I understand why many drafters favor Thomas Jones over Cedric Benson. After all, the veteran outplayed the would-be phenom in direct competition for the Chicago Bears' tailback job. But with Jones with the New York Jets, I expect them to produce fairly similar numbers this season. And with runners, I lean toward the younger guy. Benson doesn't have much wear on him and could take a serious leap forward. With Jones, what we've seen is what you'll get this year. Either is a reasonable second back, but Benson could produce like a lead fantasy runner.
A reader asked me the other day if I'd be comfortable with the New York Giants' Brandon Jacobs as a second running back. I absolutely would, as Jacobs is going a bit low in drafts I've seen. He's not likely to replicate Tiki Barber's yardage totals, but he should clear 1,000 yards rushing, and we know he can score. A possible 10 touchdowns from a third-round pick is nothing to sneeze at.

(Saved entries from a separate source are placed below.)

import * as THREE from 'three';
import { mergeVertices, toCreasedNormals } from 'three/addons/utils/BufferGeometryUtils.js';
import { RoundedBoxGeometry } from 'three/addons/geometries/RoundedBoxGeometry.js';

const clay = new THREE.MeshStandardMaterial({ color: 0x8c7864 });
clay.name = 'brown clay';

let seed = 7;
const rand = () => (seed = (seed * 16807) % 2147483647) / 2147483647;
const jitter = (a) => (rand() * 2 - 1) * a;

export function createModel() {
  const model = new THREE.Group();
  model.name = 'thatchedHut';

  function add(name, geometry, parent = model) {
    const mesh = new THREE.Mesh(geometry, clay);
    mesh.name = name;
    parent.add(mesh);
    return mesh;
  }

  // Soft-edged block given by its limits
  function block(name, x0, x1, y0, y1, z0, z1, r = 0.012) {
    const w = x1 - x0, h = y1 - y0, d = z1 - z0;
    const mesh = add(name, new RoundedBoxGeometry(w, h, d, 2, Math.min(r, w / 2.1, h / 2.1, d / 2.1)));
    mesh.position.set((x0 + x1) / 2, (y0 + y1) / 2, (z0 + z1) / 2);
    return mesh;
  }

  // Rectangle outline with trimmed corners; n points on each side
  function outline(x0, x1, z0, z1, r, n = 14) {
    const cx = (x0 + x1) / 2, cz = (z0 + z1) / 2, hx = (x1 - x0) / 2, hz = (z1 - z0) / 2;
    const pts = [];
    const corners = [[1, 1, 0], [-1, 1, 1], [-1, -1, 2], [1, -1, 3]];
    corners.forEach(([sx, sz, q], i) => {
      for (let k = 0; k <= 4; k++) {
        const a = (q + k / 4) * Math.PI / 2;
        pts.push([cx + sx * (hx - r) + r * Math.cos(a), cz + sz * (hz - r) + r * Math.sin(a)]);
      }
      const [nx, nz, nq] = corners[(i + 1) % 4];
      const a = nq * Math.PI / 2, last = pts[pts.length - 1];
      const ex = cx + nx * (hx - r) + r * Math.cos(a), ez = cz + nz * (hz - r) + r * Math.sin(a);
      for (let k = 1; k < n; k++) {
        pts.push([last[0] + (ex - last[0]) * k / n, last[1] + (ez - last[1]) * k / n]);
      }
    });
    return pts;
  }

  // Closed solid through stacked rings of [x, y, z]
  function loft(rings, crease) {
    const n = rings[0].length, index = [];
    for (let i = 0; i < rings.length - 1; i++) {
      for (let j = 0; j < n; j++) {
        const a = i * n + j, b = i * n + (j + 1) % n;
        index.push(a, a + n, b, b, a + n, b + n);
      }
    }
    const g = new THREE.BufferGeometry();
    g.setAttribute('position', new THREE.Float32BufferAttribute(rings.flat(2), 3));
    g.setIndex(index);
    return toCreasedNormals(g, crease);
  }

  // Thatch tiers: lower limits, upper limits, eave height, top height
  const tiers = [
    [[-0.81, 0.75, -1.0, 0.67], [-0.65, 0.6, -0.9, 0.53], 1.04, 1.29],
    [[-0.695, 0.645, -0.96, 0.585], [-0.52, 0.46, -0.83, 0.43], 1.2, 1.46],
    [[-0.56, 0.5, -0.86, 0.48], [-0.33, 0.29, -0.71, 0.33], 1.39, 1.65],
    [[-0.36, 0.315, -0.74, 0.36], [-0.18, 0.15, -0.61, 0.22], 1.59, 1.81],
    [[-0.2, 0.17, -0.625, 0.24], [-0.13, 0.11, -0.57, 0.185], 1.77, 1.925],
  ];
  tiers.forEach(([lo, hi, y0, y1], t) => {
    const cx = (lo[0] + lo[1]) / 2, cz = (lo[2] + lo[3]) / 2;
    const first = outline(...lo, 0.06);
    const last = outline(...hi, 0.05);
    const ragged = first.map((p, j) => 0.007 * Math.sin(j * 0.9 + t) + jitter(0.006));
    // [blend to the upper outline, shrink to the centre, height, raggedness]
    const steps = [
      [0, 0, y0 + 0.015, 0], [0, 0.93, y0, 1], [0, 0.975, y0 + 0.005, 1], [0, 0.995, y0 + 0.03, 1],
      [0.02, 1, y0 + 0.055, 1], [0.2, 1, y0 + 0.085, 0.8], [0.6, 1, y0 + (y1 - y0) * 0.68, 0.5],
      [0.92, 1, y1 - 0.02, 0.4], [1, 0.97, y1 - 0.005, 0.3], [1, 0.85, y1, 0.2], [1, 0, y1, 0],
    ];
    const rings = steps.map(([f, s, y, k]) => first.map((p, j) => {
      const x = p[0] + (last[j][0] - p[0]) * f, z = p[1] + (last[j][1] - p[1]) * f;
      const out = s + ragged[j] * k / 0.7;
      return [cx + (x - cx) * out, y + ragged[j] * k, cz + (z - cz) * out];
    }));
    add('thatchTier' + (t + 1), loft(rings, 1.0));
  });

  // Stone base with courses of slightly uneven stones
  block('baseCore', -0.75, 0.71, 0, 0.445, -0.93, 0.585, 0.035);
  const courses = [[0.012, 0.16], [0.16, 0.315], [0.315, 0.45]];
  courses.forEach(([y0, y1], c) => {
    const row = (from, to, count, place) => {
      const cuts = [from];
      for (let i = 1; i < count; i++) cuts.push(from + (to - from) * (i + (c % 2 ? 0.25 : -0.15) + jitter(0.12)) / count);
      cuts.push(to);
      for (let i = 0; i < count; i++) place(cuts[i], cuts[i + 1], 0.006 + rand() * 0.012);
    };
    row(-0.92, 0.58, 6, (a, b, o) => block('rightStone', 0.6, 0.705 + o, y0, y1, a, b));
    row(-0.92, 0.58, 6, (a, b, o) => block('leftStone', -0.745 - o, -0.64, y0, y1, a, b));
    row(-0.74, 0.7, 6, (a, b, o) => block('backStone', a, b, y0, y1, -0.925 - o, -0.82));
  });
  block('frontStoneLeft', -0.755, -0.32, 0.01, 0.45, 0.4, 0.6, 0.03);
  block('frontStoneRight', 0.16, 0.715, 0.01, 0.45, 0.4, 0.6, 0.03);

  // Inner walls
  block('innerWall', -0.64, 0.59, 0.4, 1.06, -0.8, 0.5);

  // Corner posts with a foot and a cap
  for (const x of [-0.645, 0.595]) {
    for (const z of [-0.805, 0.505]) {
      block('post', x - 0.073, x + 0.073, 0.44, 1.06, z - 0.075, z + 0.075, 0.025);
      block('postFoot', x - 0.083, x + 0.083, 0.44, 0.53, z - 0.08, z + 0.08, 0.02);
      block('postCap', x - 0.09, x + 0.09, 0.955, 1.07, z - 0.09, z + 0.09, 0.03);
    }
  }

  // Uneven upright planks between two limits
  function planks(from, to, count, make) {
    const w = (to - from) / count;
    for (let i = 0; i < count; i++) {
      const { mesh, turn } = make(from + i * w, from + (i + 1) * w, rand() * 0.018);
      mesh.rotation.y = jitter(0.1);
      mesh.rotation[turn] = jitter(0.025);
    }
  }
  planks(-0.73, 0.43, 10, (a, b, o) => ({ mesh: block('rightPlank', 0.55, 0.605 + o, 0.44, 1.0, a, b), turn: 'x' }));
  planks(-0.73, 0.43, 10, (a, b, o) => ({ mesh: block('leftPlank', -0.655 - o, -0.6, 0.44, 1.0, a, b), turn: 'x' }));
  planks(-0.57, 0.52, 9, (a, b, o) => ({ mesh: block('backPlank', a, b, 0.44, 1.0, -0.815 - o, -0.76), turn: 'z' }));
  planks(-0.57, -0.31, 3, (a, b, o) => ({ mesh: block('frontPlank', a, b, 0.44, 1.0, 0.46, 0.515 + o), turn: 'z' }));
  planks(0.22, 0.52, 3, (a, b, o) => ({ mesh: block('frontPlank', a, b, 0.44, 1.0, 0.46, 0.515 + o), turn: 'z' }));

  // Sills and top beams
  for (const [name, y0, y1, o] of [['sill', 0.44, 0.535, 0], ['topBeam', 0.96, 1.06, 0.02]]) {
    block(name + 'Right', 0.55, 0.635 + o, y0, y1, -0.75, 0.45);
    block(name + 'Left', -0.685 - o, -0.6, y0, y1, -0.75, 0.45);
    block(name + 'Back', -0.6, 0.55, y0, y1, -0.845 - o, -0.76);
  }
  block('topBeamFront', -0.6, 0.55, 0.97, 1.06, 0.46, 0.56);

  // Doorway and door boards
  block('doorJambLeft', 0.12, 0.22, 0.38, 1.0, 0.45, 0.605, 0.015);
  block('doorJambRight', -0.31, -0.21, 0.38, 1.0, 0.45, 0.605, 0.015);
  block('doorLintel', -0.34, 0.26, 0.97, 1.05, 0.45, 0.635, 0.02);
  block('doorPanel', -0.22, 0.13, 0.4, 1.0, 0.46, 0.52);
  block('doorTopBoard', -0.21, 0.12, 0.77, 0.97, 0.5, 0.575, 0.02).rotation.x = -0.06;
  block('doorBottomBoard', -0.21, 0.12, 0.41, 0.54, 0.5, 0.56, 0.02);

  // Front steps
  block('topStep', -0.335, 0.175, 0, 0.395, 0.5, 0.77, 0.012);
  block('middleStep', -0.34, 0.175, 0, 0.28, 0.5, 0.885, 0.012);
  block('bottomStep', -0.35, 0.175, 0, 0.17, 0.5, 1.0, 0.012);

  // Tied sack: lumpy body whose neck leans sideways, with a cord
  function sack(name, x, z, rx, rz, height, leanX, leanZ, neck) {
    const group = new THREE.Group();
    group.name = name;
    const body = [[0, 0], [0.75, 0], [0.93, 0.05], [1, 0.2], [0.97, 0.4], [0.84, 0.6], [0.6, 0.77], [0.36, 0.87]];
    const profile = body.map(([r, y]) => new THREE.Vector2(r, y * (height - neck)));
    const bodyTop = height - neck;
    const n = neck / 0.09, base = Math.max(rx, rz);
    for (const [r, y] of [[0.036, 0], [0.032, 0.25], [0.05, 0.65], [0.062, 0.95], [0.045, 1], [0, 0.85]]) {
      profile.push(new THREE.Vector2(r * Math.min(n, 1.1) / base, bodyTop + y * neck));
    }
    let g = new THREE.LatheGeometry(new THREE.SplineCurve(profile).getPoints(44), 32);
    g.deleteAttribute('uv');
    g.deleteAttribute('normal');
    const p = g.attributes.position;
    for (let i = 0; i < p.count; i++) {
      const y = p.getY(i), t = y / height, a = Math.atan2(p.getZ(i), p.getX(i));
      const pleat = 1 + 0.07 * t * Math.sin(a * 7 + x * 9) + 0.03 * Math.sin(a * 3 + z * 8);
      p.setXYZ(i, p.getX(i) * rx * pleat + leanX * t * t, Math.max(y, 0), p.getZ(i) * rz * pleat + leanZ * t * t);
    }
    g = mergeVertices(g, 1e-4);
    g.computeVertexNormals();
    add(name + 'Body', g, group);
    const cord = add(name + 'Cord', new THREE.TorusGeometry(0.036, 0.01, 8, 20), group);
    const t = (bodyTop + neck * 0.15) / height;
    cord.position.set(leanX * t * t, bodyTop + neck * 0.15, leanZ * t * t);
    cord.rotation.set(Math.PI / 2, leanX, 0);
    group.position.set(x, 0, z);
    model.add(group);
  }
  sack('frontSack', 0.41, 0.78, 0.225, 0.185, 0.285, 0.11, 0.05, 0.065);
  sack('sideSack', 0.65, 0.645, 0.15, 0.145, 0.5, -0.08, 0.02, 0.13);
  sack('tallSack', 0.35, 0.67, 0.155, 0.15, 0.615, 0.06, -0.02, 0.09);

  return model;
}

The folks at Pro Football Prospectus have tabbed the Atlanta Falcons' Jerious Norwood as one of the leading breakout candidates in the NFL, and I agree. You have to love his yards-per-carry average, and though he might never become a workhorse, he could help fantasy teams the same way Tatum Bell did in 2005.
Among the backs trapped in platoon situations, I like the Dallas Cowboys' Marion Barber. He's better than Julius Jones, and we know the Cowboys trust him more near the end zone, so he could be an outstanding third back or even a decent second on a team with strong receivers.
As for players I'd avoid, Jamal Lewis and Edgerrin James fall into the old-and-battered-runner zone. Both should get the ball enough to be useful, but some owners are still picking them in the middle of the second round. That's crazy because the history of NFL runners says they're more likely to be done as viable starters than to recapture past glory.